The Mader family’s holdings in Rosacker lie a little higher up the slope than Clos St Hune and consist of just under one hectare of vines over 60 years old. The fruit was handpicked and went through a long, slow fermentation in stainless steel, after which the wine was left on its lees (dead yeast cells) until bottling the following June.
I tasted this wine next to several notable Alsace wines, including Trimbach’s famous Clos St Hune, and to me it was without a doubt the best value Riesling, punching well above its weight.
If you love a classic, fine dry style of Riesling, then this is for you.
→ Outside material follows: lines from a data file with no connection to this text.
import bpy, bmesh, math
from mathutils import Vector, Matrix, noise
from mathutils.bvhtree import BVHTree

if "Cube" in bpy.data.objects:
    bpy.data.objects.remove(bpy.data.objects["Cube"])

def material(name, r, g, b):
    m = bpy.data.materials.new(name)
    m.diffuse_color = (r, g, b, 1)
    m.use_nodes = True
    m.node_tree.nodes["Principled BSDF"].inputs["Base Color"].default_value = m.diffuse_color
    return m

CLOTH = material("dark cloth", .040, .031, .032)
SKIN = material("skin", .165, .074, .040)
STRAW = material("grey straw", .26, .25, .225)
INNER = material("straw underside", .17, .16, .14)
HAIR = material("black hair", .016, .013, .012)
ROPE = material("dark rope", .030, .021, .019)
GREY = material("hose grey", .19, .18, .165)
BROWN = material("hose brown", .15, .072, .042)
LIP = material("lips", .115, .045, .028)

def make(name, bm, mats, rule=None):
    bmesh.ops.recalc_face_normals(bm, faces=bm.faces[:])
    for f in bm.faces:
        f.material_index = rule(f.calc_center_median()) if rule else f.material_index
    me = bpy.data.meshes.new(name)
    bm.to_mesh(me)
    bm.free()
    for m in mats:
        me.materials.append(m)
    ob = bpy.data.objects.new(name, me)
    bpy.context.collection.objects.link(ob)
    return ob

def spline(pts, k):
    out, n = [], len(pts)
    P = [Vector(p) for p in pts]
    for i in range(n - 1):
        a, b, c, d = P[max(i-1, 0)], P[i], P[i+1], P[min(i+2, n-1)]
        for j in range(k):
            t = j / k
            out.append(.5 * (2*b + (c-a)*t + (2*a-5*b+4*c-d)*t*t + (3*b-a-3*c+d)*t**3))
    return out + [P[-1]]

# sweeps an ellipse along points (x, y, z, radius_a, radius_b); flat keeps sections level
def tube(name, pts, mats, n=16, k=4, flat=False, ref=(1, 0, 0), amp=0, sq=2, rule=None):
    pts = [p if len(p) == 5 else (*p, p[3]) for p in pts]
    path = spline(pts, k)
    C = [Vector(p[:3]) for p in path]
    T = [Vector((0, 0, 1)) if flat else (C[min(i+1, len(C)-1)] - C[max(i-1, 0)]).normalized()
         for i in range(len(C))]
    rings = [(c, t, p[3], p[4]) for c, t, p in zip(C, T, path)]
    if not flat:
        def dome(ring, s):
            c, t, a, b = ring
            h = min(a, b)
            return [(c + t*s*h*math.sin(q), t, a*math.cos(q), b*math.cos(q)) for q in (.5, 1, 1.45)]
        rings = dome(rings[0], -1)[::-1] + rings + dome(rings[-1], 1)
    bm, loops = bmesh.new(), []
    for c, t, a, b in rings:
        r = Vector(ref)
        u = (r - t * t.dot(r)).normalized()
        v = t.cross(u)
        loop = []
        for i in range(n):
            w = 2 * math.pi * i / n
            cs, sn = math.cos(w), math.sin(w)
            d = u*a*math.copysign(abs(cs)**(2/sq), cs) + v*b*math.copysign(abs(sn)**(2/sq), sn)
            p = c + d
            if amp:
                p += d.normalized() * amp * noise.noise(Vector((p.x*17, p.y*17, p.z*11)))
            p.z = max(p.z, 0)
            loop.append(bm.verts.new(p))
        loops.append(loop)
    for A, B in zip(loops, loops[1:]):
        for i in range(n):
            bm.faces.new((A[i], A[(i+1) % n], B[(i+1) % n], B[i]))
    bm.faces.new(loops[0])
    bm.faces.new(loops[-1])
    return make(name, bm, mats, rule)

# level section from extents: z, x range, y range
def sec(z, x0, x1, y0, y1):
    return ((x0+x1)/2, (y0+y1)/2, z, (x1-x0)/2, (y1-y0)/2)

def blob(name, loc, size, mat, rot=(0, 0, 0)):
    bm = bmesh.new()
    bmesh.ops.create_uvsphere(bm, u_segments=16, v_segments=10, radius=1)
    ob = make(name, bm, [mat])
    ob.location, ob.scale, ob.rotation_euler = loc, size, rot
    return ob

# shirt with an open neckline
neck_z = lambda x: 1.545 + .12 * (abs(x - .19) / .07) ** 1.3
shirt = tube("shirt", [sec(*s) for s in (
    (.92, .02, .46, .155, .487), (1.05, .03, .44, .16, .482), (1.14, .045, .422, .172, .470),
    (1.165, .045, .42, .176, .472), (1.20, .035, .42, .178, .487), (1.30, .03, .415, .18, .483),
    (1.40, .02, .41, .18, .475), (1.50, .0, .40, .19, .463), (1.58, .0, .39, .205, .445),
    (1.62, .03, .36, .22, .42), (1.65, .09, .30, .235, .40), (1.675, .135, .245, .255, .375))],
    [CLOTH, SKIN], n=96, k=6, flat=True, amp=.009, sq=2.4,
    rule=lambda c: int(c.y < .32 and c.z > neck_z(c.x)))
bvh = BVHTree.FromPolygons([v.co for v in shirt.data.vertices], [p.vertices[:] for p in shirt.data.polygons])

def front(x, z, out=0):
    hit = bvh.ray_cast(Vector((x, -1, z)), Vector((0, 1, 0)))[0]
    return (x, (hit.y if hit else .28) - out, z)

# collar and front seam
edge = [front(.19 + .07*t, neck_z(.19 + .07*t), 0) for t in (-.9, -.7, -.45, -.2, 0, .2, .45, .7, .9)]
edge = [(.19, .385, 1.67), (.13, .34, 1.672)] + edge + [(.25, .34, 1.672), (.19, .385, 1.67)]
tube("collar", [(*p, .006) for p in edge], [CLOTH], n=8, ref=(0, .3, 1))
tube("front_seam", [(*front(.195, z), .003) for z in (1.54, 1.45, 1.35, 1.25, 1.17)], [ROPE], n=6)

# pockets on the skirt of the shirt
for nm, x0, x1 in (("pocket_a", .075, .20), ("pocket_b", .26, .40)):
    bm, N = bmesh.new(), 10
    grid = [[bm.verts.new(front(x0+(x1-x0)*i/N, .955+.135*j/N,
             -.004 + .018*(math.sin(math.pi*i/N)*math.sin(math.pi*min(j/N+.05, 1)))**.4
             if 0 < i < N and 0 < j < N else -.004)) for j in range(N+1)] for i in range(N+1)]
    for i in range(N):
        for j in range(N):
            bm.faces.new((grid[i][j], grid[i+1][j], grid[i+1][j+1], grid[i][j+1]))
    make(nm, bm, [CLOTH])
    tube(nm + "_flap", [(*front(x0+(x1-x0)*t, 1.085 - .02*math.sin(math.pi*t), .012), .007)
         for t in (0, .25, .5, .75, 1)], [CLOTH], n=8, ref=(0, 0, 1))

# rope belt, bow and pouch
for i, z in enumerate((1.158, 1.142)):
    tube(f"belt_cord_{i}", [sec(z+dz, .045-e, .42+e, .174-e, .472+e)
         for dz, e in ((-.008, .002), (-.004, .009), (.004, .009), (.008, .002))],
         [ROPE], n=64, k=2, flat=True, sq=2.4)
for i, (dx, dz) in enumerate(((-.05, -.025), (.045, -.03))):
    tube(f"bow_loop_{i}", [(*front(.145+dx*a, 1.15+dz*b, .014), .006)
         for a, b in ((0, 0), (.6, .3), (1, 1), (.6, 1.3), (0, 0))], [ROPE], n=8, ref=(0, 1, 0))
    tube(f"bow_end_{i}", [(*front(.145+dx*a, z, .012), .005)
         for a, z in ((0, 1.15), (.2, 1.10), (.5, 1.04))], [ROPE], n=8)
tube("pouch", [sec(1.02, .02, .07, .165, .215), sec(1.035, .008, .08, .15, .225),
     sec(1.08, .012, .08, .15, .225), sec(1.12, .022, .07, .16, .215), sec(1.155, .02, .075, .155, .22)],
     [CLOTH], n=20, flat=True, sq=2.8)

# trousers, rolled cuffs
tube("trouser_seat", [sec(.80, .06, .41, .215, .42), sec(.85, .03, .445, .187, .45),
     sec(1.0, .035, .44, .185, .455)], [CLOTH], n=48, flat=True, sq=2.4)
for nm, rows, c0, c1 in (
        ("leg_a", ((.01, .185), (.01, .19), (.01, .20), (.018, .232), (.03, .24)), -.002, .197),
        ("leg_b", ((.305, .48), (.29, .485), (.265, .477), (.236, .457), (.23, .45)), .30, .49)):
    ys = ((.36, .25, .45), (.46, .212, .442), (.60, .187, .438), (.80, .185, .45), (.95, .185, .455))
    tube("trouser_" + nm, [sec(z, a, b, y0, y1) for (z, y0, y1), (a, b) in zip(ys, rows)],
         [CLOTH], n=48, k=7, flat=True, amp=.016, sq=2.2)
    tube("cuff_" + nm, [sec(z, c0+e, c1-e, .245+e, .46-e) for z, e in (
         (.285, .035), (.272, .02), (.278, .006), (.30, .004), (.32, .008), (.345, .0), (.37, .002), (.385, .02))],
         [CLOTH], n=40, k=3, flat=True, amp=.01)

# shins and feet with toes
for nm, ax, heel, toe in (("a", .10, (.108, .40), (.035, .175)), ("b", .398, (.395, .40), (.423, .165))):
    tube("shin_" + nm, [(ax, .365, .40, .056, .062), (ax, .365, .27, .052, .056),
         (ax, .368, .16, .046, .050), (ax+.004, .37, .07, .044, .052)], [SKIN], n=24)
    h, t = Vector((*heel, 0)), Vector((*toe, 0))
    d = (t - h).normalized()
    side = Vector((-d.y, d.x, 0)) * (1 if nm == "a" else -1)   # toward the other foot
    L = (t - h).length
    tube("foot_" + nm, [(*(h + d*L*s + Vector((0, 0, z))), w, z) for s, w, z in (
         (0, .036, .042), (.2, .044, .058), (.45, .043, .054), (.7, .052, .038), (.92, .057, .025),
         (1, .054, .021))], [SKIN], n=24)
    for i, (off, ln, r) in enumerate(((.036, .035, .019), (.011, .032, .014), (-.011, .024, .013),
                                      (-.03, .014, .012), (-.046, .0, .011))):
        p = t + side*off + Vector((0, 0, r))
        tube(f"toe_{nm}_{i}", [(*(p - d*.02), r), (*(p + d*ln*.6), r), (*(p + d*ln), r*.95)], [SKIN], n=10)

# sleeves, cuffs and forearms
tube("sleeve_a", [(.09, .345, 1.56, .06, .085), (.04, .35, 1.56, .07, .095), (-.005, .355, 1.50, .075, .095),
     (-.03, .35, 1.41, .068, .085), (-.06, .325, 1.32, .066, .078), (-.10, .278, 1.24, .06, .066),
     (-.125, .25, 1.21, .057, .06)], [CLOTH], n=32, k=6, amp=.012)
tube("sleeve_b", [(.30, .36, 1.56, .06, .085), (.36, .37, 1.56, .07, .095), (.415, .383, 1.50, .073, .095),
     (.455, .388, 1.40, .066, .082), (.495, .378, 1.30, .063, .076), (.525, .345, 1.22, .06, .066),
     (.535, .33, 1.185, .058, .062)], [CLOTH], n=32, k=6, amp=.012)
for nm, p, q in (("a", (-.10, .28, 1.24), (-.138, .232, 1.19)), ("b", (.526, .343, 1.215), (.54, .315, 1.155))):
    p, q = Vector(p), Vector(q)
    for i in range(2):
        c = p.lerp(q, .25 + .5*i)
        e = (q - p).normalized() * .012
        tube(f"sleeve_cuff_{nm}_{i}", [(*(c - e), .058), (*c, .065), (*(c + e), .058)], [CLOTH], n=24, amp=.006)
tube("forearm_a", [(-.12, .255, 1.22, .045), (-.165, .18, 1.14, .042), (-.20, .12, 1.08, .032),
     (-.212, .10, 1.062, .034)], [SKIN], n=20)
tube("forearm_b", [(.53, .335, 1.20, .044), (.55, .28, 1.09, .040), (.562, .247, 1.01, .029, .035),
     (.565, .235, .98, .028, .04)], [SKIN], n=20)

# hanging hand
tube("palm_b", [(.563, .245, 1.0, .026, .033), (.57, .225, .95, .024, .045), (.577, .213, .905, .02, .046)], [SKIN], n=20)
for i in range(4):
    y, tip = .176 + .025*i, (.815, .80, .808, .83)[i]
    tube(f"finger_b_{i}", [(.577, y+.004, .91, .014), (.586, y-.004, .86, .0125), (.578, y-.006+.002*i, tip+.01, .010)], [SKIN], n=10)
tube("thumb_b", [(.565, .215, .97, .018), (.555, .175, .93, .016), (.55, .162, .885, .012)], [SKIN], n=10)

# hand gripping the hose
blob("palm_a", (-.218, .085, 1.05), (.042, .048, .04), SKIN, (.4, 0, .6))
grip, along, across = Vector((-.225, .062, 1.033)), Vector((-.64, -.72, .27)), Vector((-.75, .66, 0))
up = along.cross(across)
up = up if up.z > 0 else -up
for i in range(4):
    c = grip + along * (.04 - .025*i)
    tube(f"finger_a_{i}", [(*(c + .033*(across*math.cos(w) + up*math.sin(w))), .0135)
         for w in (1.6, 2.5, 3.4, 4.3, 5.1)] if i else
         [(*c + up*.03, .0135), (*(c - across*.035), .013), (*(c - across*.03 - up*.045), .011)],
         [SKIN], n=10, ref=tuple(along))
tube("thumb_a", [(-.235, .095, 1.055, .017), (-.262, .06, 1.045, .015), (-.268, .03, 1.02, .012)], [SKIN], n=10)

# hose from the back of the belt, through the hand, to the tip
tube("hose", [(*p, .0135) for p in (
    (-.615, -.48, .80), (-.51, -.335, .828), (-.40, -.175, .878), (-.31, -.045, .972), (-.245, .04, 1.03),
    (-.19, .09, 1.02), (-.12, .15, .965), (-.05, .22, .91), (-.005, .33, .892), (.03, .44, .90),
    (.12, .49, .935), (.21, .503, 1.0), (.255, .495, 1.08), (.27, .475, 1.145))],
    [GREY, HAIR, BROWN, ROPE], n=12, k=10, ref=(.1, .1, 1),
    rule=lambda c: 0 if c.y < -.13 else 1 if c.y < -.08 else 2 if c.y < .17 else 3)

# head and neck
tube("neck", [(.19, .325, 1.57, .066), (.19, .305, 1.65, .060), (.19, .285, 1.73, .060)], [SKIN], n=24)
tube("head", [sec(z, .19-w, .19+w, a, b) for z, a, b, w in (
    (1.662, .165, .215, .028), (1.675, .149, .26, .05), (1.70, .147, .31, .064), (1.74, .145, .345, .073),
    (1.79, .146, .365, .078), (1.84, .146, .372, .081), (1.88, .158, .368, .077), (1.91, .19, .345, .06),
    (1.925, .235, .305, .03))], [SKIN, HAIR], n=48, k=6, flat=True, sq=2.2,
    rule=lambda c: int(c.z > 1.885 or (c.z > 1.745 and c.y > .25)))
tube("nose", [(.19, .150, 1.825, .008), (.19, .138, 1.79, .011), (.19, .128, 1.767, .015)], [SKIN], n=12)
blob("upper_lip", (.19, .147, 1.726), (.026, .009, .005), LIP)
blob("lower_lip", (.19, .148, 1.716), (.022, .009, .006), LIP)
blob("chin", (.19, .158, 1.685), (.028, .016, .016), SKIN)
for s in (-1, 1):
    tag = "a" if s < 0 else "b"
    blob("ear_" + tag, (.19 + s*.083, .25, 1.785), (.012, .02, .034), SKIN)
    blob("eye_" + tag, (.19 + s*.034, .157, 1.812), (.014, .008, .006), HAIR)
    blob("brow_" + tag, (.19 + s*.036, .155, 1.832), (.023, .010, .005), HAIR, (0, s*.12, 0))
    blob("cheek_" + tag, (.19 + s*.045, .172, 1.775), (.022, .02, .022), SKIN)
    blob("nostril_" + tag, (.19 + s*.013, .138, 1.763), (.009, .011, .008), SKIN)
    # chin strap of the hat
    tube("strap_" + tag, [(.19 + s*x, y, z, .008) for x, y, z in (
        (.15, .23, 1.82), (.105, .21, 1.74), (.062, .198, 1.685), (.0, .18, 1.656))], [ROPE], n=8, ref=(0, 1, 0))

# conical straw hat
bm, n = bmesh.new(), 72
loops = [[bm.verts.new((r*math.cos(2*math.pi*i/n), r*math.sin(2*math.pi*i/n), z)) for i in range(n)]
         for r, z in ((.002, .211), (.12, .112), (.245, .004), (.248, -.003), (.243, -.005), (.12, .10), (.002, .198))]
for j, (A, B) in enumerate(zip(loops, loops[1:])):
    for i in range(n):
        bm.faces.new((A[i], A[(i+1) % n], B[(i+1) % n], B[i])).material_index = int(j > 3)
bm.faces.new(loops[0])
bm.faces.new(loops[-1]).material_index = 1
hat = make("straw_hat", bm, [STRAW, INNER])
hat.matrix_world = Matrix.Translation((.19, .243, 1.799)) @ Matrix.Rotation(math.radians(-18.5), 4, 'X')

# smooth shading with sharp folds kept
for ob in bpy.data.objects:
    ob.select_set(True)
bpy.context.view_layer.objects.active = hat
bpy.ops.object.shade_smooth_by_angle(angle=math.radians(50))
This is a wine brimming with verve and intense pure fruit and a beautiful line of long, fresh acidity.
“2017 was a great vintage for this outstanding Grand Cru vineyard. Tiny yields in the 2017 vintage resulted in this wine of great intensity, finesse and shape, with rich, intense citrus fruit, with notes of minerality and outstanding length. The wine’s great depth of fruit, structure and minerally acidity ensures that 10 years or more of careful cellaring would be well repaid.” Vintage and Vine.
When you consider Clos St Hune is in excess of $300 a bottle, the value of this wine is simply outstanding. For a wine of this quality it’s an absolute bargain. Just wish I had more to sell.
I can offer it for $60 a bottle - limited quantity. Order here